780 AM | 96.1 FM 


(907) 443-5221

Hunt for Antlered Bull Moose Open by Emergency Order in Unit 22(A)

Bull moose sitting outside

A winter hunt for antlered bull moose is open in parts of the Eastern Norton Sound to state residents by emergency order from the Alaska Department of Fish and Game (ADF&G). ADF&G is allowing a harvest of 20 antlered bull moose by registration permit hunt RM844 in Unit 22A.

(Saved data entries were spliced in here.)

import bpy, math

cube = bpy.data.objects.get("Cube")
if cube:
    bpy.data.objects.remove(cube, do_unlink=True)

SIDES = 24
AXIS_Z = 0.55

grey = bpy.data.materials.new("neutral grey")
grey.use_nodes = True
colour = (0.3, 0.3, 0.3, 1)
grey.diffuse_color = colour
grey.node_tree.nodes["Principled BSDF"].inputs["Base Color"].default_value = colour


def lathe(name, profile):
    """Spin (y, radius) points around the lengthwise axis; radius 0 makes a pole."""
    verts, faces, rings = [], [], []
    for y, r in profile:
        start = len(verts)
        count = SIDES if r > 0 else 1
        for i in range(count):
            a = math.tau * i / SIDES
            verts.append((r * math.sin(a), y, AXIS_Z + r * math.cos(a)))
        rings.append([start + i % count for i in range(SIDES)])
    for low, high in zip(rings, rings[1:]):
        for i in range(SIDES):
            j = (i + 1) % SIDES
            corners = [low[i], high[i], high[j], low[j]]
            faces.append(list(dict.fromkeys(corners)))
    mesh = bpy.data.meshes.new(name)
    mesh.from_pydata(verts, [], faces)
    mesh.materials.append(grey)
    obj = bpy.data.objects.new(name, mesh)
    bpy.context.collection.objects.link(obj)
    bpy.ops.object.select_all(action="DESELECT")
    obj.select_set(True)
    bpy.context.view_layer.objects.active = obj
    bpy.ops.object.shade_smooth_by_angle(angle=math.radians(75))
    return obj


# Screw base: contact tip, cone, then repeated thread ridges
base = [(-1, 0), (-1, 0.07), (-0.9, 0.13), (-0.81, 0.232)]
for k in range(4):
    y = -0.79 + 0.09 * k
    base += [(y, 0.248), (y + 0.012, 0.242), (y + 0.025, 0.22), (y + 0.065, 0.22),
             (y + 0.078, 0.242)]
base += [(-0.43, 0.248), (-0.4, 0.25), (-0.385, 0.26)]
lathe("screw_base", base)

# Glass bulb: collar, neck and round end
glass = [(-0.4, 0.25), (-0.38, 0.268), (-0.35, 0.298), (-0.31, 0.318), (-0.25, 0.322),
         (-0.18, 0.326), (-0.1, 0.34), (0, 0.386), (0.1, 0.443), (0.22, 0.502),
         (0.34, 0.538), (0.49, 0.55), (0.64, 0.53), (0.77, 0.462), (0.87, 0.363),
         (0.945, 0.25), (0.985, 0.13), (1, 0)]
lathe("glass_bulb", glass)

Fish and Game announced the emergency order in a media release Monday. The hunt opened Monday and will close on January 31st or by another emergency order if the harvest is reached early. The open portion of the RM844 hunt area includes the area within the Unalakleet River drainage along with all drainages going into the Norton Sound between the Golosovia River and Egavik Creek river drainages.

The ADF&G is also asking successful hunters to help in a research project. The department is requiring hunters submit bone from the lower jaw of their harvested animal so that ADF&G can study how moose migration is affecting population dynamics in the area.

Despite a record harvest of 47 bull moose during the 2020 season, the department feels their post-hunt survey of bull to cow ratio indicated a need for further bull harvest in Unit 22A.

This hunt is open only to Alaska residents. Permits are available in person from the licensed vendor in Unalakleet or online at http://hunt.alaska.gov.

Image at Top: Bull Moose. Public domain, via Pixabay (2019).

Recent Posts

Most Read Stories

Lawsuit Against Myrtle Irene’s Owner Moves Forward As Gold Mining and Reality T.V. Season Resumes

The Cost of Living in Alaska
Love Letters to Home: Katie Smith of Nome, Alaska

FBI Agents Begin to Leave Nome, Agency’s Involvement in Okpealuk Investigation Provides Clarity for Some



Christmas 2023

Work for Us:




(907) 443-5221 


(907) 868-1200 

Land Acknowledgement

We acknowledge that KNOM Radio Mission is located on the customary lands of Indigenous peoples. 

Based in the Bering Strait region, KNOM broadcasts throughout the homelands of the Iñupiaq, Siberian Yup’ik, Cup’ik and Yup’ik peoples.

Scroll To Top